Thursday, 24 April 2014

Auditors called in to probe alleged links between employee and contractor

Novas faces new investigation

Housing association Novas Scarman has called in auditors after allegations that one of its contractors had links to a member of its staff.

It has also emerged this week that the association, which is currently the subject of a statutory inquiry ordered by the housing regulator, spent £260,000 on creating an little-used Chinese-themed theatre in Liverpool.

The allegations emerged after a Novas source wrote to Inside Housing suggesting that there were concerns about the association’s employment of a contractor. It was alleged that a member of staff at Novas had links to the contractor. Novas confirmed it had asked its external auditors to investigate what it stressed were ‘alleged disclosures’ about the unnamed firm. It said that it was unable to comment further until the process was concluded.

In 2005/06 Novas spent £260,000 on its outdoor Dragon Theatre at the Alima Centre in Liverpool. The Novas source said the theatre saw little activity and ‘resembles a Victorian folly’. It is effectively now closed.

A Novas spokesperson said: ‘[The theatre] did end up with less use than anticipated, and in 2008 we subsequently decided to consolidate all activity.’ She said the theatre activities were transferred to Novas’ Contemporary Urban Centre, also in Liverpool.

In October the Housing Corporation announced a statutory inquiry into ‘aspects of the financial management’ of Novas Scarman.

The group has been expanding its social enterprise and arts businesses, as part of a plan to move away from hostel provision. Last summer it said it was planning to transfer its flagship hostel, Arlington House in Camden, to One Housing Group halfway through a multi-million refurbishment.

But some of its social enterprise and arts ventures have fallen on hard times - its fashion store in Camden closed in early 2008 after being open for just a year.

Novas made an operating deficit of £277,700 in 2006/07. Its 2007/08 accounts have not yet been released.

Readers' comments (3)

  • former employees speak out at

    Unsuitable or offensive? Report this comment

  • Can anyone explain how Novas ever justified spending so much money on vanity projects? I live near the Contemporary Urban Centre on the South Bank. It is barely used and must have cost a fortune. The job opportunities it provides could have been provided far, far cheaper in Sheppey, Bridgend or Newton Aycliffe while the footfall to see the 'art' does not justify spending the cash to be right by the Tate Modern. It must still be swallowing huge amounts of public money. It is, frankly, an outrage.

    Unsuitable or offensive? Report this comment

  • Read this article then write comments

    Unsuitable or offensive? Report this comment

Have your say

You must sign in to make a comment

sign in register



  • Food for thought

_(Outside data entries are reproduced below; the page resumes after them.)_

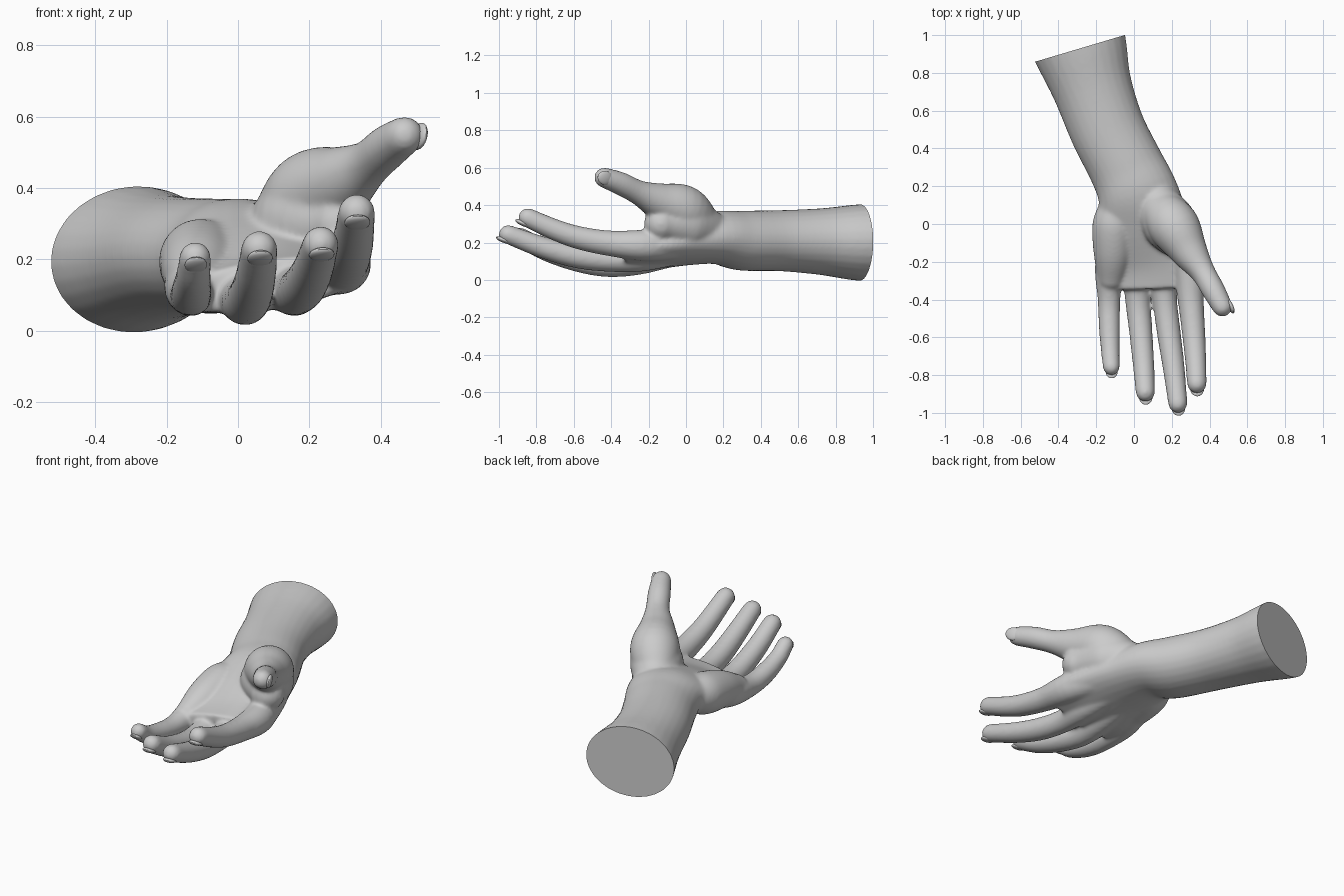
import bpy, bmesh, math
from mathutils import Vector, Matrix

if "Cube" in bpy.data.objects:
    bpy.data.objects.remove(bpy.data.objects["Cube"])


def spline(pts, steps=5):
    """Catmull-Rom interpolation of position, radii and roll."""
    out = []
    for i in range(len(pts) - 1):
        p0, p1, p2, p3 = (pts[max(0, min(len(pts) - 1, i + k))] for k in (-1, 0, 1, 2))
        for s in range(steps):
            t = s / steps
            out.append([0.5 * (2 * b + (c - a) * t + (2 * a - 5 * b + 4 * c - d) * t * t
                               + (3 * b - a - 3 * c + d) * t ** 3)
                        for a, b, c, d in zip(p0, p1, p2, p3)])
    out.append(list(pts[-1]))
    return out


def frame(t, roll):
    t = t.normalized()
    side = Vector((0, 0, 1)).cross(t).normalized()
    n = t.cross(side)
    r = math.radians(roll)
    return side * math.cos(r) + n * math.sin(r), n * math.cos(r) - side * math.sin(r), t


def tube(bm, pts, round_tip=True, sides=28):
    """Loft ellipses (x, y, z, half width, half height, roll) along a path."""
    rows = spline(pts)
    pos = [Vector(r[:3]) for r in rows]
    rings = []
    for i, r in enumerate(rows):
        t = pos[min(i + 1, len(pos) - 1)] - pos[max(i - 1, 0)]
        rings.append((pos[i], r[3], r[4], frame(t, r[5])))
    if round_tip:
        for (p, w, h, f), sgn in ((rings[-1], 1), (rings[0], -1)):
            for a in (25, 45, 62, 77, 86):
                c, s = math.cos(math.radians(a)), math.sin(math.radians(a))
                ring = (p + f[2] * sgn * s * min(w, h), w * c, h * c, f)
                if sgn > 0:
                    rings.append(ring)
                else:
                    rings.insert(0, ring)
    loops = []
    for p, w, h, (u, n, _) in rings:
        loops.append([bm.verts.new(p + u * w * math.cos(a) + n * h * math.sin(a))
                      for a in (2 * math.pi * k / sides for k in range(sides))])
    faces = [bm.faces.new((a[k], a[(k + 1) % sides], b[(k + 1) % sides], b[k]))
             for a, b in zip(loops, loops[1:]) for k in range(sides)]
    faces += [bm.faces.new(loops[0][::-1]), bm.faces.new(loops[-1])]
    bmesh.ops.recalc_face_normals(bm, faces=faces)


def round_path(pts, roll=0):
    return [(x, y, z, r, r, roll) for x, y, z, r in pts]


# forearm, wrist and palm slab
arm = [(-0.36, 1.16, .20, .275, .213, 4), (-0.285, .93, .20, .25, .205, 4),
       (-.22, .72, .205, .212, .178, 3), (-.14, .50, .21, .200, .163, 0),
       (-.04, .30, .21, .200, .160, 0), (.02, .16, .225, .215, .142, 0),
       (.045, 0, .195, .255, .118, 4), (.08, -.20, .145, .285, .088, 8),
       (.09, -.34, .13, .275, .068, 8)]
fingers = {
    "little": [(-.06, .02, .18, .07), (-.13, -.2, .13, .075), (-.132, -.4, .10, .060),
               (-.13, -.55, .115, .056), (-.125, -.68, .155, .049), (-.12, -.757, .205, .045)],
    "ring": [(0, .02, .17, .07), (.015, -.22, .11, .076), (.02, -.4, .082, .067),
             (.035, -.56, .10, .062), (.05, -.74, .155, .057), (.06, -.89, .23, .051)],
    "middle": [(.1, .02, .17, .07), (.15, -.22, .125, .078), (.163, -.4, .108, .065),
               (.185, -.58, .125, .063), (.21, -.76, .172, .058), (.232, -.95, .243, .051)],
    "index": [(.18, .02, .2, .08), (.28, -.2, .185, .085), (.30, -.4, .195, .069),
              (.315, -.57, .225, .062), (.325, -.70, .268, .057), (.333, -.845, .332, .052)]}
thumb = [(.12, .10, .27, .10), (.21, -.01, .37, .135), (.295, -.15, .422, .098),
         (.365, -.255, .468, .066), (.42, -.35, .515, .062), (.467, -.437, .547, .054)]
thumb_muscle = [(.10, .16, .25, .10), (.19, 0, .30, .145), (.285, -.13, .30, .095)]
palm_heel = [(-.10, .10, .22, .085), (-.105, 0, .20, .115),
             (-.11, -.15, .17, .105), (-.12, -.28, .135, .075)]

bm = bmesh.new()
tube(bm, arm, round_tip=False)
for path in list(fingers.values()) + [thumb, thumb_muscle, palm_heel]:
    tube(bm, round_path(path))
mesh = bpy.data.meshes.new("hand")
bm.to_mesh(mesh)
bm.free()
hand = bpy.data.objects.new("hand", mesh)
bpy.context.collection.objects.link(hand)

# fuse the parts into one skin and soften the joins
rm = hand.modifiers.new("fuse", 'REMESH')
rm.mode = 'VOXEL'
rm.voxel_size = 0.009
sm = hand.modifiers.new("soften", 'SMOOTH')
sm.factor = 0.5
sm.iterations = 14
deps = bpy.context.evaluated_depsgraph_get()
skin = bpy.data.meshes.new_from_object(hand.evaluated_get(deps))
hand.modifiers.clear()
hand.data = skin

# flat cut at the end of the forearm
bm = bmesh.new()
bm.from_mesh(skin)
res = bmesh.ops.bisect_plane(bm, geom=bm.verts[:] + bm.edges[:] + bm.faces[:],
                             plane_co=(-.285, .93, .2), plane_no=(-.285, .958, 0),
                             clear_outer=True)
rim = [e for e in res["geom_cut"] if isinstance(e, bmesh.types.BMEdge)]
bmesh.ops.contextual_create(bm, geom=rim)
bmesh.ops.recalc_face_normals(bm, faces=bm.faces[:])
bm.to_mesh(skin)
bm.free()


# fingernails
def nail(name, path, roll):
    a, b = Vector(path[-2][:3]), Vector(path[-1][:3])
    r = path[-1][3]
    u, n, t = frame(b - a, roll)
    bm = bmesh.new()
    bmesh.ops.create_uvsphere(bm, u_segments=20, v_segments=12, radius=1)
    basis = Matrix((u * r * .7, t * r * .85, n * r * .28)).transposed().to_4x4()
    bmesh.ops.transform(bm, verts=bm.verts,
                        matrix=Matrix.Translation(b - n * r * .72 + t * r * .25) @ basis)
    bmesh.ops.recalc_face_normals(bm, faces=bm.faces[:])
    m = bpy.data.meshes.new(name)
    bm.to_mesh(m)
    bm.free()
    ob = bpy.data.objects.new(name, m)
    bpy.context.collection.objects.link(ob)


for key, path in fingers.items():
    nail(key + "_nail", path, 0)
nail("thumb_nail", thumb, 80)

# smooth shading with a sharp rim
for ob in bpy.context.collection.objects:
    ob.select_set(True)
bpy.context.view_layer.objects.active = hand
bpy.ops.object.shade_smooth_by_angle(angle=math.radians(40))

    This man is homeless and hungry so should organisations be allowed to give him food on the streets? Heather Spurr examines a debate which is once again under the spotlight

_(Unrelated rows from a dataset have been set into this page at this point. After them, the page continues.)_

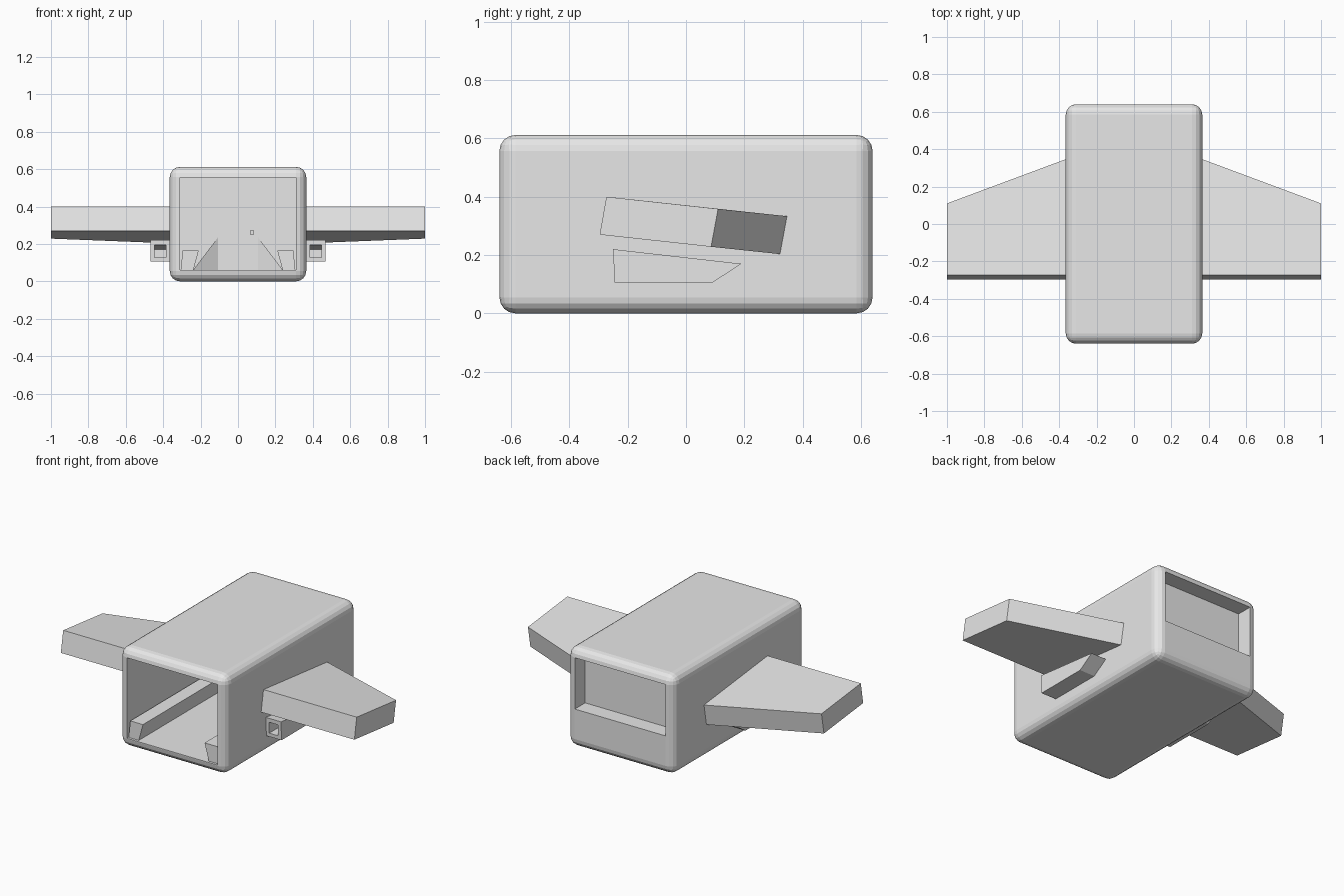
import bpy, bmesh
from mathutils import Vector

if "Cube" in bpy.data.objects:
    bpy.data.objects.remove(bpy.data.objects["Cube"], do_unlink=True)

grey = bpy.data.materials.new("light_grey")
grey.use_nodes = True
grey.diffuse_color = (0.8, 0.8, 0.8, 1)
grey.node_tree.nodes["Principled BSDF"].inputs["Base Color"].default_value = (0.8, 0.8, 0.8, 1)


def finish(name, bm):
    bmesh.ops.recalc_face_normals(bm, faces=bm.faces[:])
    mesh = bpy.data.meshes.new(name)
    bm.to_mesh(mesh)
    bm.free()
    mesh.materials.append(grey)
    obj = bpy.data.objects.new(name, mesh)
    bpy.context.collection.objects.link(obj)
    return obj


def box(name, low, high, bevel=0):
    """Box between two corners, with optional rounded edges."""
    bm = bmesh.new()
    bmesh.ops.create_cube(bm, size=1)
    low, high = Vector(low), Vector(high)
    for v in bm.verts:
        v.co = (low + high) / 2 + v.co * (high - low)
    if bevel:
        bmesh.ops.bevel(bm, geom=bm.edges[:], offset=bevel, segments=4,
                        profile=0.5, affect='EDGES')
    return finish(name, bm)


def loft(name, start, end):
    """Solid between two matching outlines."""
    bm = bmesh.new()
    a = [bm.verts.new(p) for p in start]
    b = [bm.verts.new(p) for p in end]
    bm.faces.new(a)
    bm.faces.new(b)
    for i in range(len(a)):
        j = (i + 1) % len(a)
        bm.faces.new((a[i], a[j], b[j], b[i]))
    return finish(name, bm)


def cut(obj, cutter):
    mod = obj.modifiers.new("cut", 'BOOLEAN')
    mod.operation = 'DIFFERENCE'
    mod.solver = 'EXACT'
    mod.object = cutter
    bpy.context.view_layer.objects.active = obj
    bpy.ops.object.modifier_apply(modifier=mod.name)
    bpy.data.objects.remove(cutter, do_unlink=True)


# Rounded hull with an open cabin and a rear recess
hull = box("hull", (-0.365, -0.64, 0), (0.365, 0.64, 0.612), 0.055)
cut(hull, box("cabin_cutter", (-0.309, -0.8, 0.06), (0.309, 0.5, 0.556)))
cut(hull, box("recess_cutter", (-0.309, 0.54, 0.24), (0.309, 0.8, 0.556)))

# Cabin door and knob on the rear wall
box("cabin_door", (-0.105, 0.492, 0.06), (0.105, 0.502, 0.425))
box("door_knob", (0.065, 0.475, 0.25), (0.085, 0.495, 0.272))

for side, s in (("left", 1), ("right", -1)):
    # Tilted, tapered wing
    def wing_section(x, back):
        return [(s * x, y, z) for y, z in
                ((-0.273, 0.4), (-0.296, 0.27),
                 (back - 0.024, 0.373 - 0.106 * back - 0.133),
                 (back, 0.37 - 0.106 * back))]
    loft(side + "_wing", wing_section(0.355, 0.35), wing_section(1, 0.11))

    # Engine pod under the wing with a hollow intake
    pod_side = [(-0.25, 0.22), (-0.245, 0.105), (0.09, 0.105), (0.19, 0.17)]
    pod = loft(side + "_pod",
               [(s * 0.355, y, z) for y, z in pod_side],
               [(s * 0.468, y, z) for y, z in pod_side])
    intake = [(-0.3, 0.201), (-0.3, 0.127), (-0.02, 0.127), (-0.02, 0.17)]
    cut(pod, loft("intake_cutter",
                  [(s * 0.385, y, z) for y, z in intake],
                  [(s * 0.446, y, z) for y, z in intake]))

    # Bench along the cabin wall
    bench = [(0.307, 0.055), (0.296, 0.165), (0.21, 0.165), (0.24, 0.055)]
    loft(side + "_bench",
         [(s * x, -0.625, z) for x, z in bench],
         [(s * x, 0.505, z) for x, z in bench])

    # Small wedge beside the door
    bm = bmesh.new()
    corners = [bm.verts.new((s * x, y, z)) for x, y, z in
               ((0.24, 0.42, 0.06), (0.107, 0.5, 0.235),
                (0.107, 0.5, 0.06), (0.24, 0.5, 0.06))]
    bmesh.ops.convex_hull(bm, input=corners)
    finish(side + "_door_wedge", bm)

  • Lead by example


    A recent case proves why boards must be stringent, objective and and critical in their approach, says Mererid McDaid

  • Home comforts

    13 August 2013

  • Job swap shop


    By switching roles with employees from other housing providers, four social landlords are hoping to learn some valuable lessons. Simon Brandon investigates

  • Seeing red


    Scottish social landlords are up in arms about the regulator’s tough refereeing of the sector. Heather Spurr investigates the state of play


  • Paying the price of silence


    ‘Gagging clauses’ are hard to enforce and should be handled with caution, says Vivienne Reeve, associate at Wragge & Co

  • You are where you live


    Stunning views and elegant Georgian architecture aren’t necessarily what you would expect from a homelessness hostel. Caroline Thorpe investigates why one charity thinks a beautiful location is key to its success

  • A bright idea


    Why has a Sunderland-based social landlord set up a charity providing solar powered lamps to communities in Africa? Martin Hilditch finds out

  • Express yourself


    A research study in Merseyside aims to prove that artistic therapy can help people with Alzheimer’s and their families cope better with the disease. Ciara Leeming investigates

  • Bringing a post office back into the community


    Much to the delight of the local people, Scottish Borders Housing Association has opened a Post Office at its headquarters in Bannerfield, the first ever branch outside a retail unit. Maria Brett reports on the initiative